According to estimates, vehicles contribute 22 percent of the deadly PM 2.5 emissions in Delhi, while the share of diesel generators is about 15 percent. These emissions settle deep into the lungs, causing a host of respiratory problems.

After over two years of research and development, Chakr has begun selling devices to tap the diesel exhaust. They have been installed in 50 places, include public sector and private companies.

The technology involves cooling the exhaust in a “heat exchanger” where the tiny soot particles come together. These are then funneled into another chamber that captures 70 to 90 percent of the particulate matter. The carbon is isolated and converted into ink.

Among their first clients was one of the city’s top law firms, Jyoti Sagar Associates, which is housed in a building in Delhi’s business hub Gurgaon.

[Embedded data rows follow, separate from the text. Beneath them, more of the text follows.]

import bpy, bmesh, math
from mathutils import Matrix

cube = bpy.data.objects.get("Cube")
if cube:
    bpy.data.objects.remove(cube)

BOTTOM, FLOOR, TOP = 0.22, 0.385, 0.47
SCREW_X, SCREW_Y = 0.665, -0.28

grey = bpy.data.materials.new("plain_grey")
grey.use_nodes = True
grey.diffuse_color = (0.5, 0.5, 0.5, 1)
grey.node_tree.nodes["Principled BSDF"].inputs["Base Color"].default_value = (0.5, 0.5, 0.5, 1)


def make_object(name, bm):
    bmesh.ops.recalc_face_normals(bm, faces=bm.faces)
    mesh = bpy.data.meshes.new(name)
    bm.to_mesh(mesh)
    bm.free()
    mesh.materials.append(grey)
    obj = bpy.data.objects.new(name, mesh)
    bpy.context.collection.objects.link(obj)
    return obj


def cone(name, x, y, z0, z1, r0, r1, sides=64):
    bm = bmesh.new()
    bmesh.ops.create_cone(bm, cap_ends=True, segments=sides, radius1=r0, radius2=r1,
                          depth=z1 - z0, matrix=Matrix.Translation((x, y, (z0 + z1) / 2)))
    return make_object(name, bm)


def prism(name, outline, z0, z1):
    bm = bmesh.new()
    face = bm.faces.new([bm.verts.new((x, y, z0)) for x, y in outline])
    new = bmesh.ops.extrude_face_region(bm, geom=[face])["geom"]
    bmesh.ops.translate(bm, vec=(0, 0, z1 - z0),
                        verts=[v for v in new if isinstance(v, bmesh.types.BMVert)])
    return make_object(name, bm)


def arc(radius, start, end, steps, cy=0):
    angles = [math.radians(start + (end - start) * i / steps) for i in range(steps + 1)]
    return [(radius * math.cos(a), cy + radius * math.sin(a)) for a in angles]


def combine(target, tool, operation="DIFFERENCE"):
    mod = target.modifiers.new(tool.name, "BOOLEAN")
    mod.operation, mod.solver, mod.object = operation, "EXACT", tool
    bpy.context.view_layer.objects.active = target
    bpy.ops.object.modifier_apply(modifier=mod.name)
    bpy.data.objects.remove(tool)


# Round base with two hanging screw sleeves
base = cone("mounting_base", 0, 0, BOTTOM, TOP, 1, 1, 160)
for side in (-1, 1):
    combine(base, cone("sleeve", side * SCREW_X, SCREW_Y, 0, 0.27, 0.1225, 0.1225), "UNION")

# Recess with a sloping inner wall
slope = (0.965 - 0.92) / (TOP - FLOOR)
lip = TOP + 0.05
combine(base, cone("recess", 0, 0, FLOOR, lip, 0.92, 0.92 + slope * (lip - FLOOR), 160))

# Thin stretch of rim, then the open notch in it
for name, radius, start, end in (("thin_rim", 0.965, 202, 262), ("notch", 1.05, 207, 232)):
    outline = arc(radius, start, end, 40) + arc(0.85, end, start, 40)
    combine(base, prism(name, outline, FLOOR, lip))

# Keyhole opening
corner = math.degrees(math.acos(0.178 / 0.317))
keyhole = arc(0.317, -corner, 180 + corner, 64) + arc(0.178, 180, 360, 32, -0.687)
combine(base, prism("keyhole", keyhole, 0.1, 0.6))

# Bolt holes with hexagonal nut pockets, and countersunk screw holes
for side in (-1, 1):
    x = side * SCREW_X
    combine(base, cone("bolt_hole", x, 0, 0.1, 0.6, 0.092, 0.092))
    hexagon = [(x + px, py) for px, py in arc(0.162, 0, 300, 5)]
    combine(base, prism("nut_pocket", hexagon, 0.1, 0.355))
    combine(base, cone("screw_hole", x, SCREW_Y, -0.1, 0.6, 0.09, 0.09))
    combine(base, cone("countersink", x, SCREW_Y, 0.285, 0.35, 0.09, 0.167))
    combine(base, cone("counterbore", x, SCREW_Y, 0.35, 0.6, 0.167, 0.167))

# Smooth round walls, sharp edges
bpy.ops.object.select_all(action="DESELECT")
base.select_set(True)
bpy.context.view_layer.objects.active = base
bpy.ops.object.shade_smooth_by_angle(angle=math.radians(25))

Making a contribution to minimizing the carbon footprint is a subject that is close to Sagar’s heart – his 32-year-old daughter has long suffered from the harmful effects of Delhi’s toxic air.

Motorists drive surrounded by smog, in New Delhi, India, Nov. 8, 2017.
Motorists drive surrounded by smog, in New Delhi, India, Nov. 8, 2017.

“This appealed to us straightaway, the technology is very impactful but is beautifully simple,” says Sagar. Since it could be retrofitted, it did not disrupt the day-to-day activities at the buzzing office. “Let’s be responsible. Let’s at least not leave behind a larger footprint of carbon. And if we can afford to control it, why not, it’s good for all,” he says.

At Chakr Innovation, cups, diaries and paper bags printed with the ink made from the exhaust serve as constant reminders of the amount of carbon emissions that would have escaped into the atmosphere.

There has been a lot of focus on improving Delhi’s air by reducing vehicular pollution and making more stringent norms for manufacturers, but the same has not happened for diesel generators. Although there are efforts to penalize businesses that dirty the atmosphere, this often prompts them to find ways to get around the norms.

Also Read: Exposure to Traffic-Related Pollution Poses Threat of Asthma in Kids

Tushar Mathur who joined the start up after working for ten years in the corporate sector feels converting smoke into ink is a viable solution. “Here is a technology which is completely sustainable, a win-win between businesses and environment,” says Mathur. (VOA)